:: Supplied material

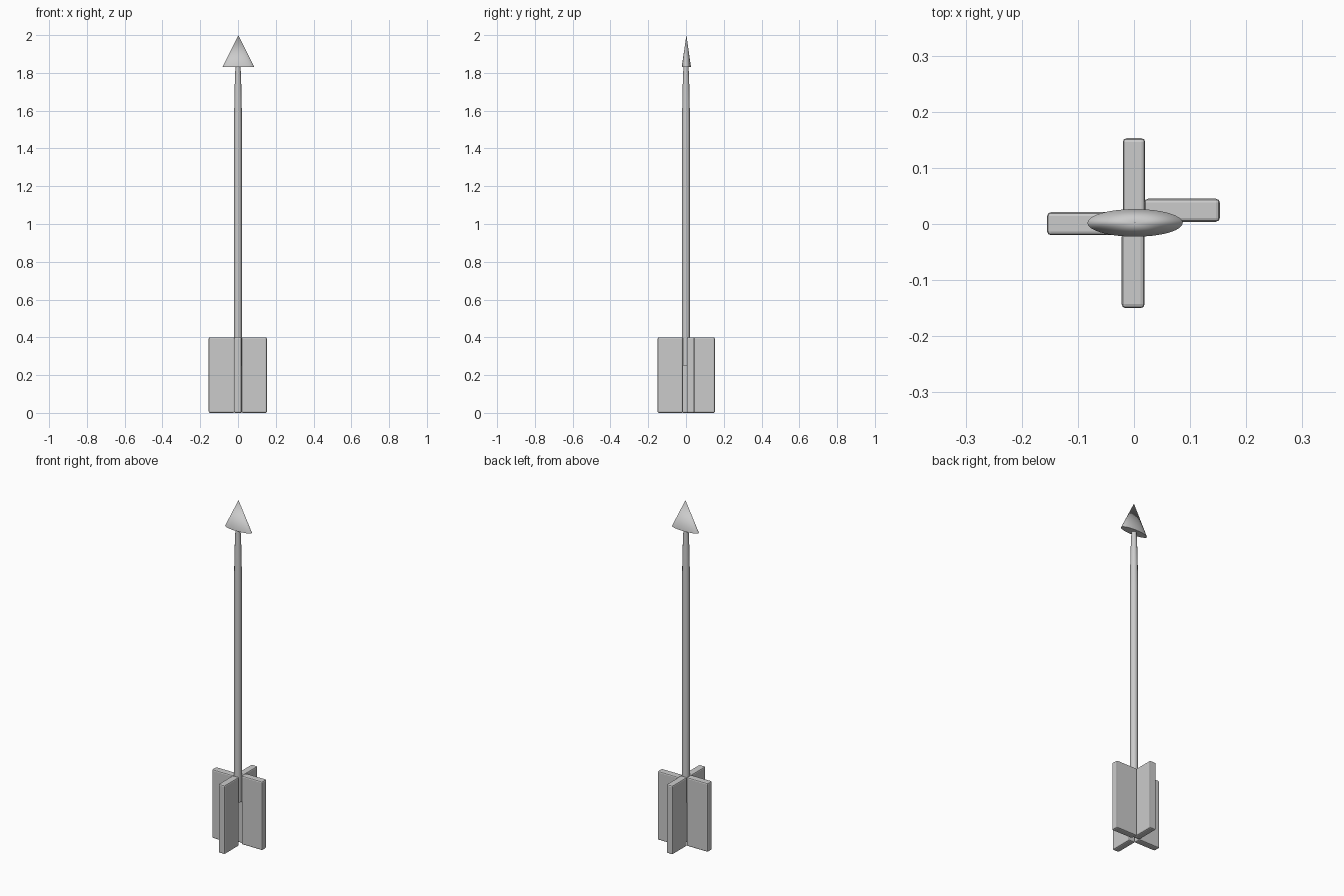
import bpy, bmesh, math
from mathutils import Matrix

if "Cube" in bpy.data.objects:
    bpy.data.objects.remove(bpy.data.objects["Cube"])


def finish(name, bm, angle=None):
    bmesh.ops.recalc_face_normals(bm, faces=bm.faces[:])
    mesh = bpy.data.meshes.new(name)
    bm.to_mesh(mesh)
    bm.free()
    ob = bpy.data.objects.new(name, mesh)
    bpy.context.collection.objects.link(ob)
    if angle:
        bpy.ops.object.select_all(action='DESELECT')
        ob.select_set(True)
        bpy.context.view_layer.objects.active = ob
        bpy.ops.object.shade_smooth_by_angle(angle=math.radians(angle))
    return ob


def fin(name, x0, x1, y0, y1):
    # upright slab with softened edges
    bm = bmesh.new()
    size = Matrix.Diagonal((x1 - x0, y1 - y0, 0.4, 1))
    bmesh.ops.create_cube(bm, size=1, matrix=Matrix.Translation(((x0 + x1) / 2, (y0 + y1) / 2, 0.2)) @ size)
    bmesh.ops.bevel(bm, geom=bm.edges[:], offset=0.007, segments=2, profile=0.5, affect='EDGES')
    return finish(name, bm)


# shaft: straight rod narrowing towards the head
bm = bmesh.new()
sides = 12
rings = []
for z, r in [(0.25, 0.021), (1.5, 0.021), (1.65, 0.0195), (1.77, 0.0165), (1.84, 0.013)]:
    rings.append([bm.verts.new((r * math.cos(2 * math.pi * i / sides),
                                r * math.sin(2 * math.pi * i / sides), z)) for i in range(sides)])
for a, b in zip(rings, rings[1:]):
    for i in range(sides):
        j = (i + 1) % sides
        bm.faces.new((a[i], a[j], b[j], b[i]))
bm.faces.new(rings[0])
bm.faces.new(rings[-1])
finish("shaft", bm, 35)

# head: flattened cone
bm = bmesh.new()
bmesh.ops.create_cone(bm, cap_ends=True, segments=32, radius1=0.085, radius2=0, depth=0.17,
                      matrix=Matrix.Translation((0.002, 0.002, 1.915)) @ Matrix.Diagonal((1, 0.29, 1, 1)))
finish("arrow_head", bm, 40)

# four fins around the tail
fin("fin_left", -0.155, -0.018, -0.02, 0.021)
fin("fin_right", 0.018, 0.153, 0.004, 0.045)
fin("fin_back", -0.02, 0.02, 0.017, 0.153)
fin("fin_front", -0.022, 0.019, -0.15, -0.016)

::::

▸ Exercise:
The records above should be repeated exactly, with no pictures in the copy.

▸ Expected answer:
import bpy, bmesh, math
from mathutils import Matrix

if "Cube" in bpy.data.objects:
    bpy.data.objects.remove(bpy.data.objects["Cube"])


def finish(name, bm, angle=None):
    bmesh.ops.recalc_face_normals(bm, faces=bm.faces[:])
    mesh = bpy.data.meshes.new(name)
    bm.to_mesh(mesh)
    bm.free()
    ob = bpy.data.objects.new(name, mesh)
    bpy.context.collection.objects.link(ob)
    if angle:
        bpy.ops.object.select_all(action='DESELECT')
        ob.select_set(True)
        bpy.context.view_layer.objects.active = ob
        bpy.ops.object.shade_smooth_by_angle(angle=math.radians(angle))
    return ob


def fin(name, x0, x1, y0, y1):
    # upright slab with softened edges
    bm = bmesh.new()
    size = Matrix.Diagonal((x1 - x0, y1 - y0, 0.4, 1))
    bmesh.ops.create_cube(bm, size=1, matrix=Matrix.Translation(((x0 + x1) / 2, (y0 + y1) / 2, 0.2)) @ size)
    bmesh.ops.bevel(bm, geom=bm.edges[:], offset=0.007, segments=2, profile=0.5, affect='EDGES')
    return finish(name, bm)


# shaft: straight rod narrowing towards the head
bm = bmesh.new()
sides = 12
rings = []
for z, r in [(0.25, 0.021), (1.5, 0.021), (1.65, 0.0195), (1.77, 0.0165), (1.84, 0.013)]:
    rings.append([bm.verts.new((r * math.cos(2 * math.pi * i / sides),
                                r * math.sin(2 * math.pi * i / sides), z)) for i in range(sides)])
for a, b in zip(rings, rings[1:]):
    for i in range(sides):
        j = (i + 1) % sides
        bm.faces.new((a[i], a[j], b[j], b[i]))
bm.faces.new(rings[0])
bm.faces.new(rings[-1])
finish("shaft", bm, 35)

# head: flattened cone
bm = bmesh.new()
bmesh.ops.create_cone(bm, cap_ends=True, segments=32, radius1=0.085, radius2=0, depth=0.17,
                      matrix=Matrix.Translation((0.002, 0.002, 1.915)) @ Matrix.Diagonal((1, 0.29, 1, 1)))
finish("arrow_head", bm, 40)

# four fins around the tail
fin("fin_left", -0.155, -0.018, -0.02, 0.021)
fin("fin_right", 0.018, 0.153, 0.004, 0.045)
fin("fin_back", -0.02, 0.02, 0.017, 0.153)
fin("fin_front", -0.022, 0.019, -0.15, -0.016)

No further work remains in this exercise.